____ Supplied records
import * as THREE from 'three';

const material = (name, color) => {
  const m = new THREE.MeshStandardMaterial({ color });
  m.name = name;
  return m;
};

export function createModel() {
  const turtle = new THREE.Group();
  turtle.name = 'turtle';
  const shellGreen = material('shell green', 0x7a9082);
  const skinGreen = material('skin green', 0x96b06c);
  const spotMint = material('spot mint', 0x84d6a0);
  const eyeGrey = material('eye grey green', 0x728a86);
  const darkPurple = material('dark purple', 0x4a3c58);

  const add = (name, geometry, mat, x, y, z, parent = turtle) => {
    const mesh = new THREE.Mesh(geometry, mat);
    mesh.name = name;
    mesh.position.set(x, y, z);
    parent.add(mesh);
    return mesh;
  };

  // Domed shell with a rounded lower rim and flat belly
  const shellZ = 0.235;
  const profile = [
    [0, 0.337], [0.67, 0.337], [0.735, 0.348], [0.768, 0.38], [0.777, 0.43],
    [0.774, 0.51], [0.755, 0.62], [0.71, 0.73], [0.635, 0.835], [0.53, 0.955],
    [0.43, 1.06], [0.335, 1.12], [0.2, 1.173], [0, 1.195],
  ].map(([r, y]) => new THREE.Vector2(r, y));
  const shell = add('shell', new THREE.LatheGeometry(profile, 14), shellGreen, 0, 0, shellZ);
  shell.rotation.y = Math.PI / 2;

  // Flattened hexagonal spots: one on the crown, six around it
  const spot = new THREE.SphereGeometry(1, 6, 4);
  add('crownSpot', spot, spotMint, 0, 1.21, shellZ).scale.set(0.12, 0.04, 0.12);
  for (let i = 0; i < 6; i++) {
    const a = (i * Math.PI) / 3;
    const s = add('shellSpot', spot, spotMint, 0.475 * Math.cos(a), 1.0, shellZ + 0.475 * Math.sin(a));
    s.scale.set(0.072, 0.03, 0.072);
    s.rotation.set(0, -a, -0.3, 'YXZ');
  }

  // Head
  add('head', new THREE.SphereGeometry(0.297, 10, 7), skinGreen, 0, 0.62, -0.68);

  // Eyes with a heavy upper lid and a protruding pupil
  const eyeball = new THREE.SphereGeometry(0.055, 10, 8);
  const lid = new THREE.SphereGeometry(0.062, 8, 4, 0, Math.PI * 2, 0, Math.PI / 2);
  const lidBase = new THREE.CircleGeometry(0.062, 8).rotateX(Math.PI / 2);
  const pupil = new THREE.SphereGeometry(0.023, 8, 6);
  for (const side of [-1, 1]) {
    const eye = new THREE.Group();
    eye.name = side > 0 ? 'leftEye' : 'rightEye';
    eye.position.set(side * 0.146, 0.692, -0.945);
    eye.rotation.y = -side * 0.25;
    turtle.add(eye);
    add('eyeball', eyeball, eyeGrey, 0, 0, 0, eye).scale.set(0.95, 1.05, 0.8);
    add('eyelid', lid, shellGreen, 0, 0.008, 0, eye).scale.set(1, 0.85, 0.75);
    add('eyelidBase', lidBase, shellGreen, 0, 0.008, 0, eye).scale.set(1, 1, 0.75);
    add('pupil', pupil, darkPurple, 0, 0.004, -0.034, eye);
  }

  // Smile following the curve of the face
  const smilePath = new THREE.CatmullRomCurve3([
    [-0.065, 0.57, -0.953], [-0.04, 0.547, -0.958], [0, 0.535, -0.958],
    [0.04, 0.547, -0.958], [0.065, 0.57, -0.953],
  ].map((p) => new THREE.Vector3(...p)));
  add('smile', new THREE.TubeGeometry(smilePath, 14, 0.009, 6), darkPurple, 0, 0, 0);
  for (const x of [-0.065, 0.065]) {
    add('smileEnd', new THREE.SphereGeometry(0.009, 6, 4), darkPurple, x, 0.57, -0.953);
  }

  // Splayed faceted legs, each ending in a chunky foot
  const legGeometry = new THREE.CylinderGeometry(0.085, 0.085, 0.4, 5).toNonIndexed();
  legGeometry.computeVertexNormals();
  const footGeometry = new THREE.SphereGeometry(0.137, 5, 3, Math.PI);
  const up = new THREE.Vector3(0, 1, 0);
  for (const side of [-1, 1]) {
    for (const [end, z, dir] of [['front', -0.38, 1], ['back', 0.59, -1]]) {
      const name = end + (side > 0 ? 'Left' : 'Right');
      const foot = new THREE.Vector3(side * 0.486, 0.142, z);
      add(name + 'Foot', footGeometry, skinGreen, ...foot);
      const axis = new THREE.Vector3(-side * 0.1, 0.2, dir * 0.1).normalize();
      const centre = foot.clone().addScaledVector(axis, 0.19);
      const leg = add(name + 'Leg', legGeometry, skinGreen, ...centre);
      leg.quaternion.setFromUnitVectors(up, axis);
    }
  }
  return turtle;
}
________
Copy the data exactly. Leave nothing out.

import * as THREE from 'three';

const material = (name, color) => {
  const m = new THREE.MeshStandardMaterial({ color });
  m.name = name;
  return m;
};

export function createModel() {
  const turtle = new THREE.Group();
  turtle.name = 'turtle';
  const shellGreen = material('shell green', 0x7a9082);
  const skinGreen = material('skin green', 0x96b06c);
  const spotMint = material('spot mint', 0x84d6a0);
  const eyeGrey = material('eye grey green', 0x728a86);
  const darkPurple = material('dark purple', 0x4a3c58);

  const add = (name, geometry, mat, x, y, z, parent = turtle) => {
    const mesh = new THREE.Mesh(geometry, mat);
    mesh.name = name;
    mesh.position.set(x, y, z);
    parent.add(mesh);
    return mesh;
  };

  // Domed shell with a rounded lower rim and flat belly
  const shellZ = 0.235;
  const profile = [
    [0, 0.337], [0.67, 0.337], [0.735, 0.348], [0.768, 0.38], [0.777, 0.43],
    [0.774, 0.51], [0.755, 0.62], [0.71, 0.73], [0.635, 0.835], [0.53, 0.955],
    [0.43, 1.06], [0.335, 1.12], [0.2, 1.173], [0, 1.195],
  ].map(([r, y]) => new THREE.Vector2(r, y));
  const shell = add('shell', new THREE.LatheGeometry(profile, 14), shellGreen, 0, 0, shellZ);
  shell.rotation.y = Math.PI / 2;

  // Flattened hexagonal spots: one on the crown, six around it
  const spot = new THREE.SphereGeometry(1, 6, 4);
  add('crownSpot', spot, spotMint, 0, 1.21, shellZ).scale.set(0.12, 0.04, 0.12);
  for (let i = 0; i < 6; i++) {
    const a = (i * Math.PI) / 3;
    const s = add('shellSpot', spot, spotMint, 0.475 * Math.cos(a), 1.0, shellZ + 0.475 * Math.sin(a));
    s.scale.set(0.072, 0.03, 0.072);
    s.rotation.set(0, -a, -0.3, 'YXZ');
  }

  // Head
  add('head', new THREE.SphereGeometry(0.297, 10, 7), skinGreen, 0, 0.62, -0.68);

  // Eyes with a heavy upper lid and a protruding pupil
  const eyeball = new THREE.SphereGeometry(0.055, 10, 8);
  const lid = new THREE.SphereGeometry(0.062, 8, 4, 0, Math.PI * 2, 0, Math.PI / 2);
  const lidBase = new THREE.CircleGeometry(0.062, 8).rotateX(Math.PI / 2);
  const pupil = new THREE.SphereGeometry(0.023, 8, 6);
  for (const side of [-1, 1]) {
    const eye = new THREE.Group();
    eye.name = side > 0 ? 'leftEye' : 'rightEye';
    eye.position.set(side * 0.146, 0.692, -0.945);
    eye.rotation.y = -side * 0.25;
    turtle.add(eye);
    add('eyeball', eyeball, eyeGrey, 0, 0, 0, eye).scale.set(0.95, 1.05, 0.8);
    add('eyelid', lid, shellGreen, 0, 0.008, 0, eye).scale.set(1, 0.85, 0.75);
    add('eyelidBase', lidBase, shellGreen, 0, 0.008, 0, eye).scale.set(1, 1, 0.75);
    add('pupil', pupil, darkPurple, 0, 0.004, -0.034, eye);
  }

  // Smile following the curve of the face
  const smilePath = new THREE.CatmullRomCurve3([
    [-0.065, 0.57, -0.953], [-0.04, 0.547, -0.958], [0, 0.535, -0.958],
    [0.04, 0.547, -0.958], [0.065, 0.57, -0.953],
  ].map((p) => new THREE.Vector3(...p)));
  add('smile', new THREE.TubeGeometry(smilePath, 14, 0.009, 6), darkPurple, 0, 0, 0);
  for (const x of [-0.065, 0.065]) {
    add('smileEnd', new THREE.SphereGeometry(0.009, 6, 4), darkPurple, x, 0.57, -0.953);
  }

  // Splayed faceted legs, each ending in a chunky foot
  const legGeometry = new THREE.CylinderGeometry(0.085, 0.085, 0.4, 5).toNonIndexed();
  legGeometry.computeVertexNormals();
  const footGeometry = new THREE.SphereGeometry(0.137, 5, 3, Math.PI);
  const up = new THREE.Vector3(0, 1, 0);
  for (const side of [-1, 1]) {
    for (const [end, z, dir] of [['front', -0.38, 1], ['back', 0.59, -1]]) {
      const name = end + (side > 0 ? 'Left' : 'Right');
      const foot = new THREE.Vector3(side * 0.486, 0.142, z);
      add(name + 'Foot', footGeometry, skinGreen, ...foot);
      const axis = new THREE.Vector3(-side * 0.1, 0.2, dir * 0.1).normalize();
      const centre = foot.clone().addScaledVector(axis, 0.19);
      const leg = add(name + 'Leg', legGeometry, skinGreen, ...centre);
      leg.quaternion.setFromUnitVectors(up, axis);
    }
  }
  return turtle;
}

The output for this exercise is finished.